KANSAS CITY, Mo. (AP) -- In the emotional aftershock of the tragic Oklahoma State plane crash, Big 12 coaches are worried their players may be more reluctant than ever to get on team flights.
In squad meetings and private one-on-one sessions, they're talking with players who've been shocked and shaken by the sudden death of 10 people, including two of their fellow athletes.
"We've had kids talking about getting back on planes and taking buses," Oklahoma coach Kelvin Sampson said Monday during the league's weekly conference call.
"The fallout from this will affect certainly us all."
In addition to players Dan Lawson and Nate Fleming, eight other members of Oklahoma State's traveling party died in the crash of the small aircraft near Byers, Colo., Saturday evening.
Texas coach Rick Barnes gave his players the bad news just after the plane landed that had flown them back from their game in Arizona.
"It took the life right out of them," Barnes said. "It hit so close to home. It could be us. They all went right to the phone and called their parents."
Many young athletes come to college with little or no flying experience and are already apprehensive about planes.
"I assured our players they should know we would never, ever do anything to jeopardize their safety. And I would never, ever ask them to do something I wouldn't do," Barnes said.
Oklahoma's next game is Wednesday against Baylor in Waco, Texas, and many players have asked Sampson if they could bus instead of fly.
"I told them we'd talk about it," said Sampson. "We're going to fly."
Because so many Big 12 schools are in small midwestern towns far from large metropolitan airports, they frequently take private or charter flights instead of commercial aircraft.
The Sooners were trying to fly out of Lubbock, Texas after playing Texas Tech last year when inclement weather delayed their plane's arrival by almost two hours. Rather than fly in the bad weather, Sampson put his players on a bus and made an 81/2-hour drive back home to Norman, Okla.
"There is nothing convenient about an 81/2-hour bus trip," said Sampson.
The Oklahoma State crash hit Missouri particularly hard. Last year after taking off from Columbia, Mo., en route to Texas, their plane made an emergency landing in Springfield.
"Obviously, (the Oklahoma State crash) could be us," said Tigers coach Quin Snyder. "A lot of kids haven't flown (before getting to college). They are concerned about flying."
A light snow was falling when the Oklahoma State plane took off from Denver. There has been speculation that ice on the wings may have been a factor.
"I'm supposed to get on a private plane tomorrow and go recruiting," said Kansas coach Roy Williams. "I don't think I'm overreacting when I say if there's any problems in weather, I'm not going to get on it."
Texas A&M coach Melvin Watkins sensed that his players were unnerved by the news before they took the court against Iowa State on Sunday afternoon.
"Here I am worrying about being 0-7 in the conference.
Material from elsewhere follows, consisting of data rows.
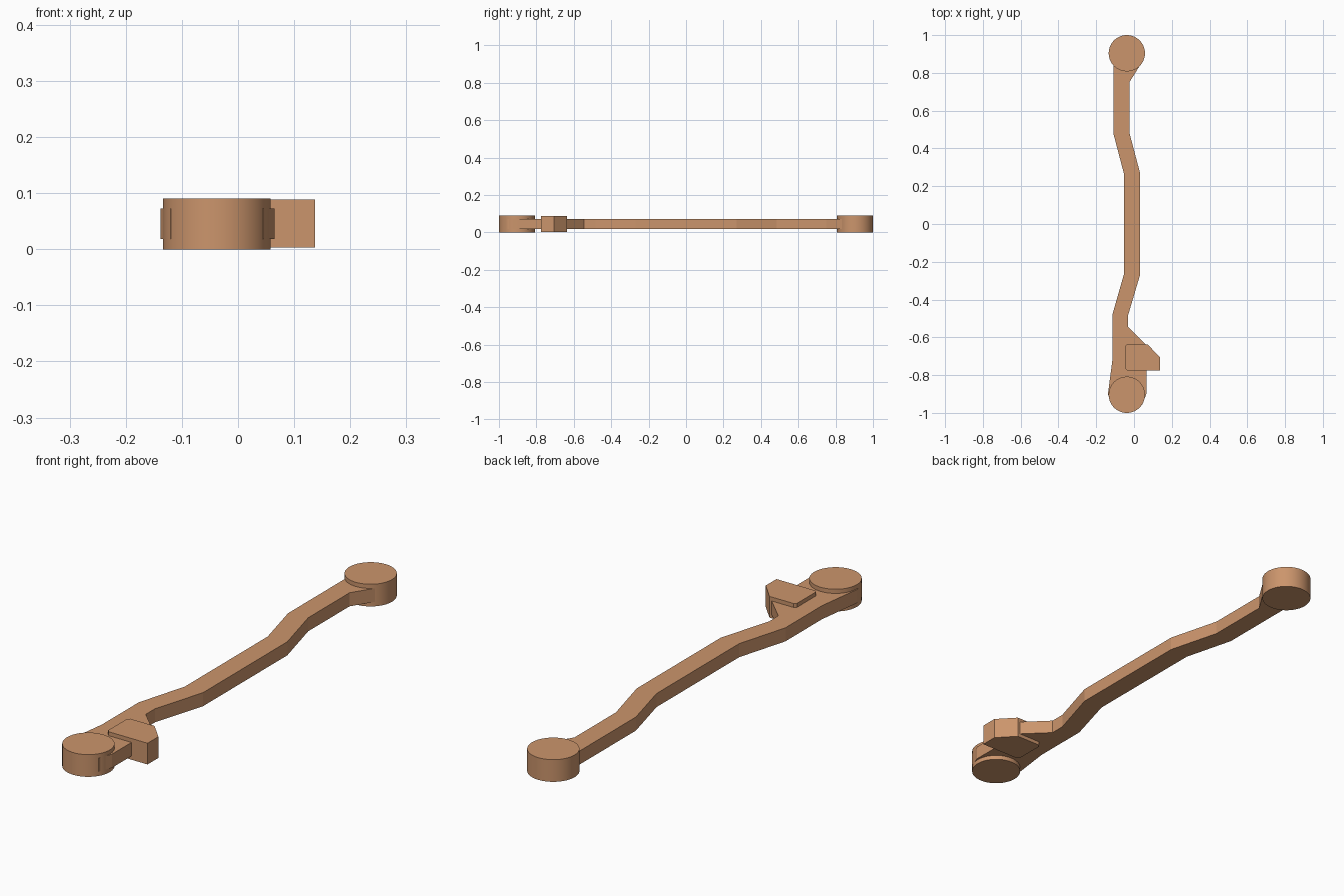
import bpy, bmesh

if "Cube" in bpy.data.objects:
    bpy.data.objects.remove(bpy.data.objects["Cube"])

mat = bpy.data.materials.new("copper_tan")
mat.diffuse_color = (0.60, 0.30, 0.15, 1)
mat.use_nodes = True
mat.node_tree.nodes["Principled BSDF"].inputs["Base Color"].default_value = mat.diffuse_color


def finish(obj, name):
    obj.name = name
    obj.data.name = name
    obj.data.materials.append(mat)
    return obj


def plate(name, outline, z0, z1):
    """Extrude a flat outline (counter-clockwise, x/y) from z0 to z1."""
    bm = bmesh.new()
    face = bm.faces.new([bm.verts.new((x, y, z0)) for x, y in outline])
    top = bmesh.ops.extrude_face_region(bm, geom=[face])["geom"]
    bmesh.ops.translate(bm, vec=(0, 0, z1 - z0),
                        verts=[g for g in top if isinstance(g, bmesh.types.BMVert)])
    bmesh.ops.recalc_face_normals(bm, faces=bm.faces)
    mesh = bpy.data.meshes.new(name)
    bm.to_mesh(mesh)
    bm.free()
    obj = bpy.data.objects.new(name, mesh)
    bpy.context.collection.objects.link(obj)
    return finish(obj, name)


# Round bosses at both ends
for name, y in (("front_boss", -0.904), ("rear_boss", 0.904)):
    bpy.ops.mesh.primitive_cylinder_add(vertices=64, radius=0.096, depth=0.09,
                                        location=(-0.038, y, 0.045))
    bpy.ops.object.shade_smooth_by_angle()
    finish(bpy.context.object, name)

# Cranked arm: right edge going back, then left edge coming forward
right_edge = [(0.045, -0.955), (0.065, -0.90), (0.065, -0.64), (-0.032, -0.545),
              (-0.032, -0.485), (0.032, -0.27), (0.032, 0.27), (-0.025, 0.485),
              (-0.025, 0.75), (0.035, 0.845), (-0.01, 0.92)]
left_edge = [(-0.108, 0.92), (-0.108, 0.475), (-0.053, 0.265), (-0.053, -0.265),
             (-0.113, -0.475), (-0.113, -0.71), (-0.138, -0.90), (-0.12, -0.955)]
plate("arm", right_edge + left_edge, 0.018, 0.073)

# Side lug with a chamfered outer corner and eased inner corners
plate("side_lug", [(-0.037, -0.775), (0.137, -0.775), (0.137, -0.706),
                   (0.072, -0.637), (-0.037, -0.637), (-0.046, -0.646),
                   (-0.046, -0.766)], 0.003, 0.089)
But it compares not at all to the tragedy that just happened," said Watkins. "We've got some kids who don't particularly care to fly anyway. Any time a tragedy like this happens, across the board people get concerned about flying again."
Texas Tech coach James Dickey discusses the safety of flying with his team every year.
"There's no question there are a lot of these young people who have fears about flying," he said.
Dickey also doubts that people around the country will fully understand how the tragedy has affected every other team and school in the conference.
"There's a closeness that most people do not know exists," he said. "This conference as a whole, as far as basketball is concerned, is pretty close."
Colorado players were probably as rattled as any since, they had just played the Cowboys a couple of hours before the crash.
"We had a team meeting to talk about their emotions and feelings," said coach Ricardo Patton. "I think we're going to go back to commercial (flights) just to put our guys' minds more at ease."